Funding in the digital health space continues to accelerate as health care reform has put the spotlight directly on the shortcomings of the U.S. health care delivery system.
The digital health accelerator Rock Health tracks investment in the space, and has just released its fourth quarter and whole-year numbers.
On the top line, digital health funding in 2014 exceeded $4.1 billion, Rock Health said, a total greater than that of the past three years combined. The $4.1 billion total represents a growth of 124 percent over last year’s investment total.
Investments in the fourth quarter totaled roughly $1.1 billion.
“It is obvious that our health care system is undergoing a technology-based transformation, with health reform serving as a massive tailwind,” wrote Rock Health director Malay Gandhi. “Entrepreneurs (and investors) are taking note (and advantage).”

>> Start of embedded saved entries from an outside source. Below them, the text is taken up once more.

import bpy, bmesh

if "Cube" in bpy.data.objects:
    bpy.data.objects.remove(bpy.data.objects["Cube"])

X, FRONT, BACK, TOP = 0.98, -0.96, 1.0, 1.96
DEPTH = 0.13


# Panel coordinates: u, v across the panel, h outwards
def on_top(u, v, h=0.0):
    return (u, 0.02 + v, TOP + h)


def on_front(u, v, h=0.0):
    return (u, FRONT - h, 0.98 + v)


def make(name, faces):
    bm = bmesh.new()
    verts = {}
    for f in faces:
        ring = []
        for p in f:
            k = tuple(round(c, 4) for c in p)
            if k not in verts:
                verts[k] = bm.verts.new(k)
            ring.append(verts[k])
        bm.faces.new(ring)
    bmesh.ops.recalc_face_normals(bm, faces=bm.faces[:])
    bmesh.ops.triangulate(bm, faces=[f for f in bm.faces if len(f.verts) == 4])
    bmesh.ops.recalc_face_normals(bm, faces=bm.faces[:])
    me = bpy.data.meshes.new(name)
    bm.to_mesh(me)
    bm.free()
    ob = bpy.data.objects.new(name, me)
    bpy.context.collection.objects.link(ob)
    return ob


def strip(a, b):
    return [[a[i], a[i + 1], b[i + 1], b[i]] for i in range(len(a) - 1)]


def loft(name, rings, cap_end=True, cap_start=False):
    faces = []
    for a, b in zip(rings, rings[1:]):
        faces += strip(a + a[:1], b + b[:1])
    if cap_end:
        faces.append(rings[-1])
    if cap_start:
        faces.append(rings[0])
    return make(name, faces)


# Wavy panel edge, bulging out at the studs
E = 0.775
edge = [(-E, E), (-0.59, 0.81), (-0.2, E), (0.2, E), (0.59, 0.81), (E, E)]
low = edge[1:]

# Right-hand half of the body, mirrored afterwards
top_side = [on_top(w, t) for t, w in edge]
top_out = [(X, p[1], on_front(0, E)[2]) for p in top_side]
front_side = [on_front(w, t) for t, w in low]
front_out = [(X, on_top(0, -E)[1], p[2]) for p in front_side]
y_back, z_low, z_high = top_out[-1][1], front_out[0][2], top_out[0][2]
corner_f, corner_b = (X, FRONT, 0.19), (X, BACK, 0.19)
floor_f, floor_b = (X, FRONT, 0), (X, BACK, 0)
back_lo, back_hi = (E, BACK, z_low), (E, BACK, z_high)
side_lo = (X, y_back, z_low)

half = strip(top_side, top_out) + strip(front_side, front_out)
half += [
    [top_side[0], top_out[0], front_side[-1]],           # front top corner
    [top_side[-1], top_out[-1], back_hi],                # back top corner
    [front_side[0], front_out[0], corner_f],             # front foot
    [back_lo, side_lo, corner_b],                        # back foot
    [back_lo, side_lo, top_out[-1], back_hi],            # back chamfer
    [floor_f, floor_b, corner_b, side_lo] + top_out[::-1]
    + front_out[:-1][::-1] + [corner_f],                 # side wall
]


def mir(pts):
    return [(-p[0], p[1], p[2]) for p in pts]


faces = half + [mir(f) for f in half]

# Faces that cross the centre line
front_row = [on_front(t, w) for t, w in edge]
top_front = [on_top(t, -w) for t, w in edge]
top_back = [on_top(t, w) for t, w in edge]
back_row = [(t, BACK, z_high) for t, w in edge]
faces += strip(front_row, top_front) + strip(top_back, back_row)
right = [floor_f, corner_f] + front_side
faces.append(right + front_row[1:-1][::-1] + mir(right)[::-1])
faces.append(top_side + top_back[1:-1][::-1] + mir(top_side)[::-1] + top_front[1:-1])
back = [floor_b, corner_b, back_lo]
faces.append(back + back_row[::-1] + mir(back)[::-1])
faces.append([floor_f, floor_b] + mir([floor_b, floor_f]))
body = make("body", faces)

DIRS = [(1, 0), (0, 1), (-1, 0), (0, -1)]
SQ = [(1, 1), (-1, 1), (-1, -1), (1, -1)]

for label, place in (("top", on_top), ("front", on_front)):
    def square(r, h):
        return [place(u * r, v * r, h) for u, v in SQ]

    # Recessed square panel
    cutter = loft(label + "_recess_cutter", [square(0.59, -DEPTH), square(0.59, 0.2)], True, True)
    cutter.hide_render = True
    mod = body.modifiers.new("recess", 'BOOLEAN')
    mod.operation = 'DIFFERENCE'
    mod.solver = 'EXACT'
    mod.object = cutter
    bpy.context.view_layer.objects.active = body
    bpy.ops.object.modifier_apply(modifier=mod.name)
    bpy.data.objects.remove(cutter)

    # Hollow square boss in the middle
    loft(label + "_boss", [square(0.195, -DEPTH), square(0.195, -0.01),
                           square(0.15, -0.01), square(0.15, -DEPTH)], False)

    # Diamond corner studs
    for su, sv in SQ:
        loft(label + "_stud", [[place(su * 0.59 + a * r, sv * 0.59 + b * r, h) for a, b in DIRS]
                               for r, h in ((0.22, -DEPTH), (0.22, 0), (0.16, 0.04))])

The new report said 258 digital health companies received funding, with an average deal size of $14.1 million. The average deal size in 2014 was 40 percent larger than last year’s average.
KPCB, Khosla Ventures, Sequoia, Andreessen Horowitz, First Round, and Venrock were the biggest investors in the space in 2014.
The subcategories that received the biggest investments include analytics and big data, health care consumer engagement, digital medical devices, telemedicine, personalized medicine, and population health management. These top six categories accounted for 44 percent of all funding in 2014, Rock Health said.
Five digital health companies went public in 2014, raising a cumulative $1.7 billion. These included Care.com, Castlight, Everyday Health, IMS Health, and Imprivata. But Rock Health observed that three of the five stocks are now selling at below the offering price.